She then offers a dizzying explanation of what the play is about, bouncing from “It’s a play about a banjo,” to “It’s a play about metaphors” to “It’s a play about Lear” and “It’s a play about him, PawPaw.”
“It’s a play about buying a ticket to a play I wrote and I’m telling you I don’t know what to say about the thing I wrote a play about,” Lauren admits, speaking directly to the audience members who giggled at having just paid for those tickets.
Judy, a Shakespeare veteran and professor of theater at Louisiana State University, arrives as PawPaw. He has most of the play’s best laugh lines, but his attempt to infuse King Lear into the drama, despite his impressive credentials, turns out to be strangely uninspiring.
Rising from his wheelchair to take on the role of Lear, PawPaw shambles up to “the heath” and rages about “the tempest in my mind” while a massive storm rages around him. Just as Lear is descending into madness, PawPaw is also disappearing into the black maw. Lauren, turning serious, adds a last descriptor: “It’s about a storm that means madness and mortality and violence and anger and all things natural and destructive and unfair. The things we yell down without hope of reprieve.”
Ever ambitious, Gunderson took banjo lessons so she could add a series of songs to the mix, to honor PawPaw’s undying love of Flatt & Scruggs, the famed bluegrass duo. Barnett also learned some rudimentary banjo, and she does an admirable job of plucking out and singing such stalwarts as “You Are My Sunshine” and “I’ll Fly Away.” But, ultimately, there are a few too many songs and ever decreasing emotional impact.

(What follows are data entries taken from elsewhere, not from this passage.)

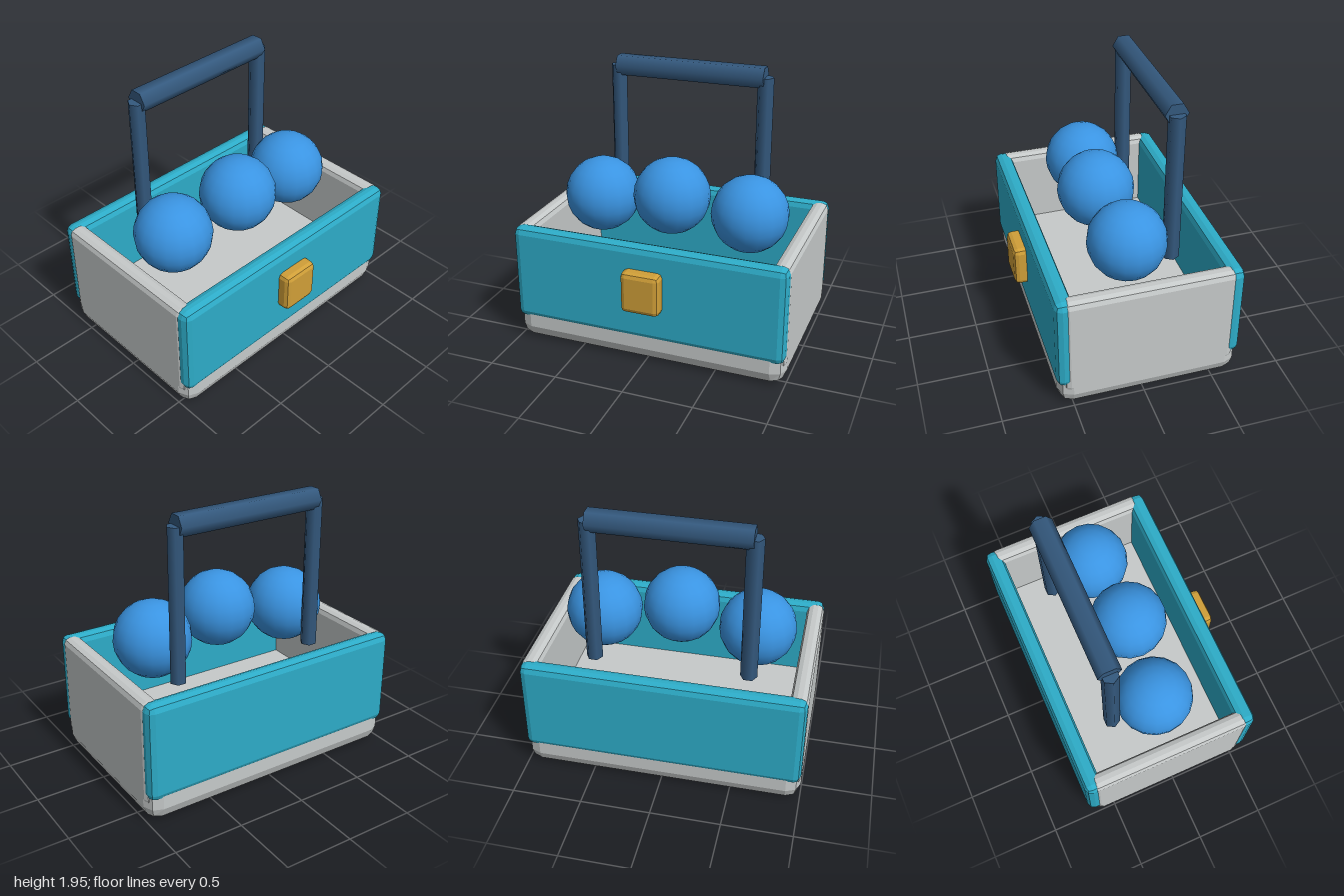
import * as THREE from 'three';
import { RoundedBoxGeometry } from 'three/addons/geometries/RoundedBoxGeometry.js';

export function createModel() {
  const group = new THREE.Group();

  const paint = (name, color) => {
    const m = new THREE.MeshStandardMaterial({ color });
    m.name = name;
    return m;
  };
  const grey = paint('lightGrey', 0xc6caca);
  const teal = paint('teal', 0x2dacc8);
  const gold = paint('gold', 0xd09f38);
  const blue = paint('ballBlue', 0x3a94e2);
  const navy = paint('handleNavy', 0x34597e);

  const add = (name, geometry, material, x, y, z) => {
    const mesh = new THREE.Mesh(geometry, material);
    mesh.name = name;
    mesh.position.set(x, y, z);
    group.add(mesh);
    return mesh;
  };

  // Box with faceted two-step bevels, given by its min and max corners
  const bevelBox = (name, material, [x0, y0, z0], [x1, y1, z1], radius) => {
    const g = new RoundedBoxGeometry(x1 - x0, y1 - y0, z1 - z0, 1, radius);
    g.computeVertexNormals();
    return add(name, g, material, (x0 + x1) / 2, (y0 + y1) / 2, (z0 + z1) / 2);
  };

  // Tray: base, end walls, front and back panels
  bevelBox('base', grey, [-1, 0, -0.69], [1, 0.3, 0.6], 0.1);
  bevelBox('leftWall', grey, [0.875, 0.12, -0.65], [1, 0.88, 0.56], 0.045);
  bevelBox('rightWall', grey, [-1, 0.12, -0.65], [-0.875, 0.88, 0.56], 0.045);
  bevelBox('frontPanel', teal, [-0.997, 0.175, 0.48], [0.997, 0.882, 0.61], 0.05);
  bevelBox('backPanel', teal, [-0.997, 0.175, -0.7], [0.997, 0.882, -0.575], 0.05);

  // Latch on the front panel
  bevelBox('latch', gold, [-0.14, 0.42, 0.58], [0.14, 0.72, 0.7], 0.035);

  // Three balls, the middle one raised and slightly forward
  const ball = new THREE.SphereGeometry(0.277, 18, 12);
  add('leftBall', ball, blue, 0.565, 0.98, 0);
  add('middleBall', ball, blue, 0, 1.06, 0.053);
  add('rightBall', ball, blue, -0.565, 0.98, 0);

  // Handle: two hexagonal posts and a crossbar
  const post = new THREE.CylinderGeometry(0.06, 0.06, 1.1, 6).rotateY(Math.PI / 2);
  add('leftHandlePost', post, navy, 0.556, 1.33, -0.322);
  add('rightHandlePost', post, navy, -0.556, 1.33, -0.322);
  const bar = new THREE.CylinderGeometry(0.082, 0.082, 1.11, 6).rotateZ(Math.PI / 2);
  add('handleBar', bar, navy, 0, 1.88, -0.322);

  return group;
}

The power of the play is rooted in Gunderson’s search for meaning in her lifelong relationship with this man whom she abandoned towards the end of his life. Was that bond forged in a happy childhood real? Had she become so self-absorbed that she lost touch with, or perhaps never really knew who this man was? By resurrecting his life in hindsight, she is searching to understand “why he doesn’t know my name anymore” and to make sense of her selfishness and guilt.
It’s impossible not to be moved by Gunderson’s elegant, understated writing. At the end, Lauren turns to the audience and says, “This was supposed to be a great play about madness and old men and great stories that defy death. It is a story about how I didn’t show up. And how I didn’t bother to `look there.’ But I do now. Every night. A body ends. A story doesn’t. If we keep telling it.”
Had the curtain closed then, the play might have left a lasting impression. Instead, Lauren takes out the banjo one more time and sings “Storm Still,” a lamentation written by Gunderson. It’s an audacious move by the playwright and had Bonnie Raitt been playing Lauren, it might have worked. It needed heft and drama. Instead, Barnett is not a strong enough singer to bring it off and what might have been/should have been a poignant coda, becomes a misstep into unnecessary tone deafness.
Glenn Rifkin is a veteran journalist and author who has covered business for many publications including The New York Times for nearly 30 years. He has written about music, film, theater, food and books for The Arts Fuse. His new book Future Forward: Leadership Lessons from Patrick McGovern, the Visionary Who Circled the Globe and Built a Technology Media Empire was recently published by McGraw-Hill.